- Opening Delimiter -
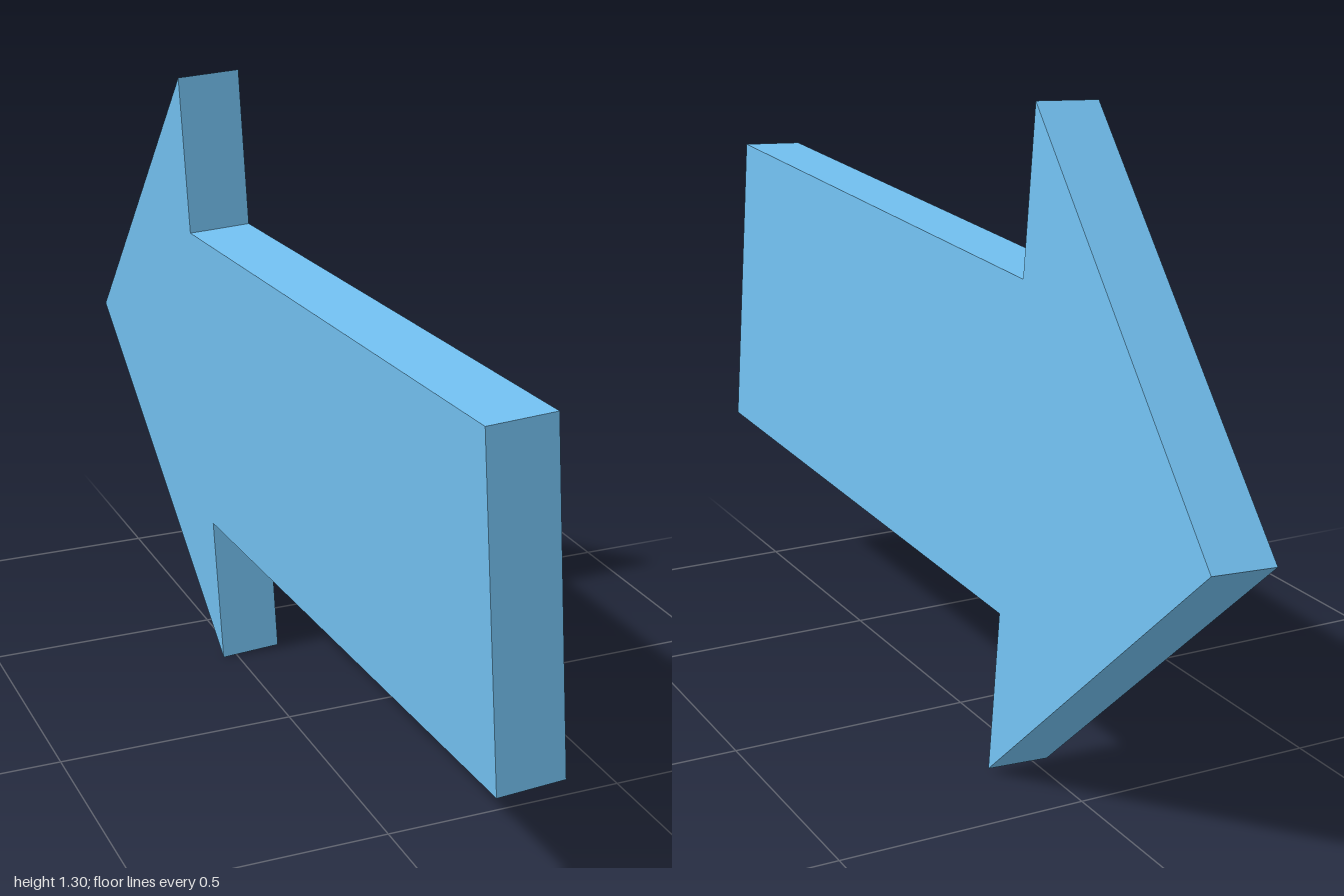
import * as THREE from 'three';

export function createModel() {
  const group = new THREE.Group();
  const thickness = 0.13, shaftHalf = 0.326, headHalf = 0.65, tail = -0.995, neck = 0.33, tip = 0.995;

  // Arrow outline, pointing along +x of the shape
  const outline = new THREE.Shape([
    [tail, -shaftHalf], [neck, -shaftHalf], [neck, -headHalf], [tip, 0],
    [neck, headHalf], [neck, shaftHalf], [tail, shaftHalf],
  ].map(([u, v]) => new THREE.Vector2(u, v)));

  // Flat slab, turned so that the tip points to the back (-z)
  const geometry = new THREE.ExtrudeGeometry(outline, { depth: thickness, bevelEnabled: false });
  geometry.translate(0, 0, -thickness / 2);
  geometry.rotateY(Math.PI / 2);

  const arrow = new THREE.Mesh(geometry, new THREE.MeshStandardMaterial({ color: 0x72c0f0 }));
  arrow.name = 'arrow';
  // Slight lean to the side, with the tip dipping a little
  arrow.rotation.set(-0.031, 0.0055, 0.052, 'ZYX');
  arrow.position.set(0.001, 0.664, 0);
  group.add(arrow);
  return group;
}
- Closing Delimiter -
How to complete this task |
Render all entries verbatim, excluding any pictures they hold.

Finished task |
import * as THREE from 'three';

export function createModel() {
  const group = new THREE.Group();
  const thickness = 0.13, shaftHalf = 0.326, headHalf = 0.65, tail = -0.995, neck = 0.33, tip = 0.995;

  // Arrow outline, pointing along +x of the shape
  const outline = new THREE.Shape([
    [tail, -shaftHalf], [neck, -shaftHalf], [neck, -headHalf], [tip, 0],
    [neck, headHalf], [neck, shaftHalf], [tail, shaftHalf],
  ].map(([u, v]) => new THREE.Vector2(u, v)));

  // Flat slab, turned so that the tip points to the back (-z)
  const geometry = new THREE.ExtrudeGeometry(outline, { depth: thickness, bevelEnabled: false });
  geometry.translate(0, 0, -thickness / 2);
  geometry.rotateY(Math.PI / 2);

  const arrow = new THREE.Mesh(geometry, new THREE.MeshStandardMaterial({ color: 0x72c0f0 }));
  arrow.name = 'arrow';
  // Slight lean to the side, with the tip dipping a little
  arrow.rotation.set(-0.031, 0.0055, 0.052, 'ZYX');
  arrow.position.set(0.001, 0.664, 0);
  group.add(arrow);
  return group;
}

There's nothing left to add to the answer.